Considering all the evidence, except for the underpayment with respect to the $20,000 insurance disability benefits which petitioner received in 1985, we conclude that respondent has shown by clear and convincing evidence that all the underpayments for the years in issue were due to fraud. Consequently, we hold that petitioner is liable for the additions to tax pursuant to section 6653(b)(1) and except for the underpayment of tax with respect to the $20,000 insurance disability benefits, the additions to tax pursuant to section 6653(b)(2).
Issue 5. Petitioner Is Liable for Additions to Tax for Substantial Understatement Pursuant to Section 6661

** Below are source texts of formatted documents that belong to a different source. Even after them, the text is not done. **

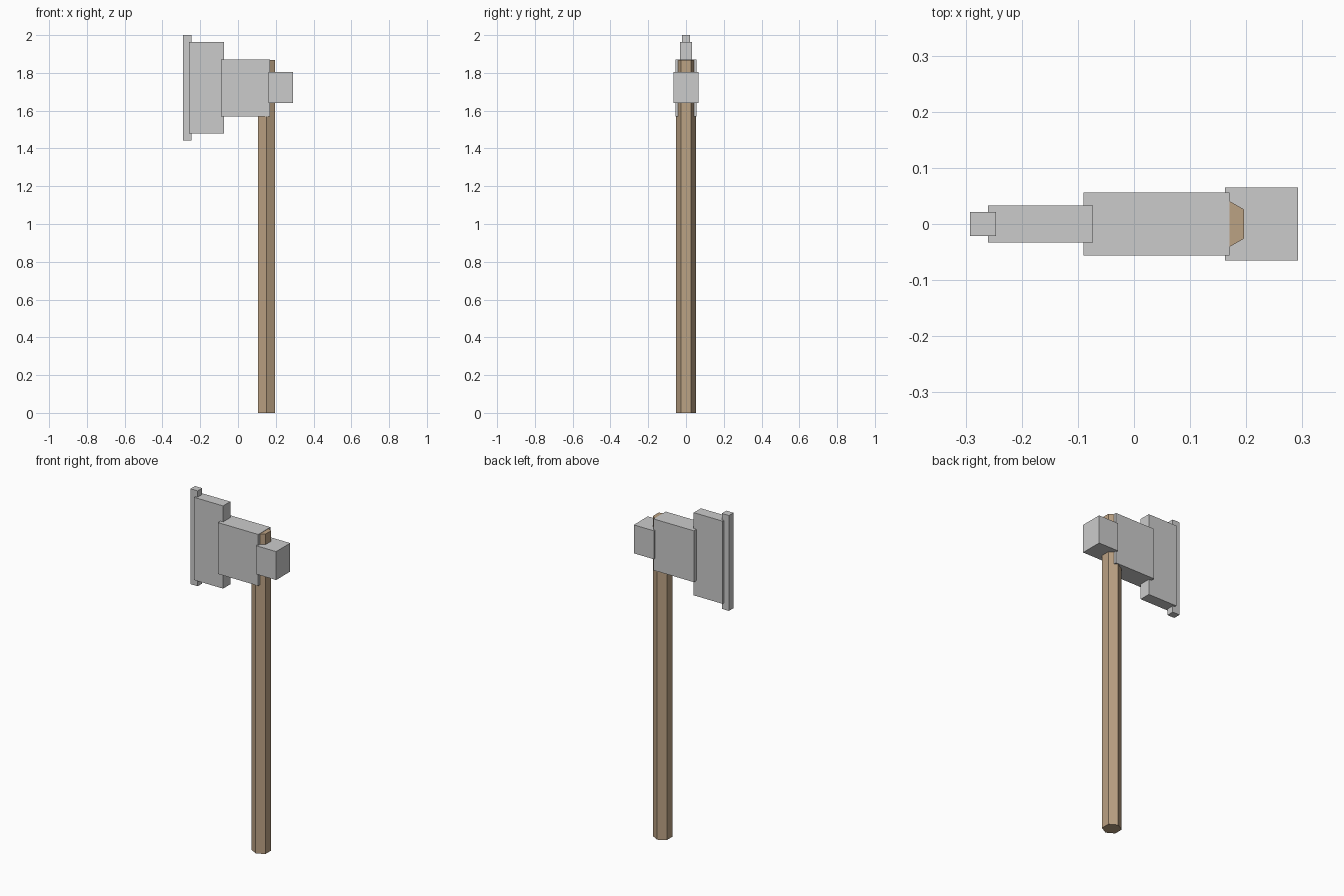
import bpy, math

if "Cube" in bpy.data.objects:
    bpy.data.objects.remove(bpy.data.objects["Cube"])

def material(name, color):
    m = bpy.data.materials.new(name)
    m.diffuse_color = color
    m.use_nodes = True
    m.node_tree.nodes["Principled BSDF"].inputs["Base Color"].default_value = m.diffuse_color
    return m

wood = material("wood", (0.50, 0.36, 0.23, 1))

def box(name, x0, x1, half_y, z0, z1):
    bpy.ops.mesh.primitive_cube_add(size=1, location=((x0 + x1) / 2, 0, (z0 + z1) / 2))
    ob = bpy.context.object
    ob.name = name
    ob.scale = (x1 - x0, 2 * half_y, z1 - z0)
    bpy.ops.object.transform_apply(location=False, rotation=False, scale=True)
    return ob

# Six-sided wooden handle, corners pointing along y
bpy.ops.mesh.primitive_cylinder_add(vertices=6, radius=0.052, depth=1.868,
                                    location=(0.151, 0, 0.934))
handle = bpy.context.object
handle.name = "handle"
handle.data.materials.append(wood)

# Metal head: stepped blocks thinning toward the cutting edge
box("head_block", -0.090, 0.170, 0.056, 1.570, 1.870)
box("blade", -0.260, -0.073, 0.033, 1.480, 1.963)
box("cutting_edge", -0.292, -0.246, 0.021, 1.443, 2.000)

# Blunt hammer poll behind the handle
box("hammer_poll", 0.162, 0.292, 0.065, 1.640, 1.806)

Section 6661 imposes an addition to tax if the amount of the understatement of income tax for the taxable year exceeds the greater of 10 percent of the tax required to be shown or $5,000. The amount of the addition is equal to 25 percent of the amount of any underpayment attributable to the understatement. Respondent determined that there was a substantial understatement for each of the years in issue. Petitioner bears the burden of refuting respondent's determination. Welch v. Helvering [3 USTC ╤ 1164], 290 U.S. 111 (1933).
In the instant case, petitioner did not address this issue. We have held that taxpayers concede the section 6661 issue when they fail to address it. Rothstein v. Commissioner [Dec. 44,670], 90 T.C. 488, 497 (1988). Therefore, we hold that petitioner is liable for the additions to tax pursuant to section 6661.
To reflect the foregoing and concessions by the parties,
Decision will be entered under Rule 155.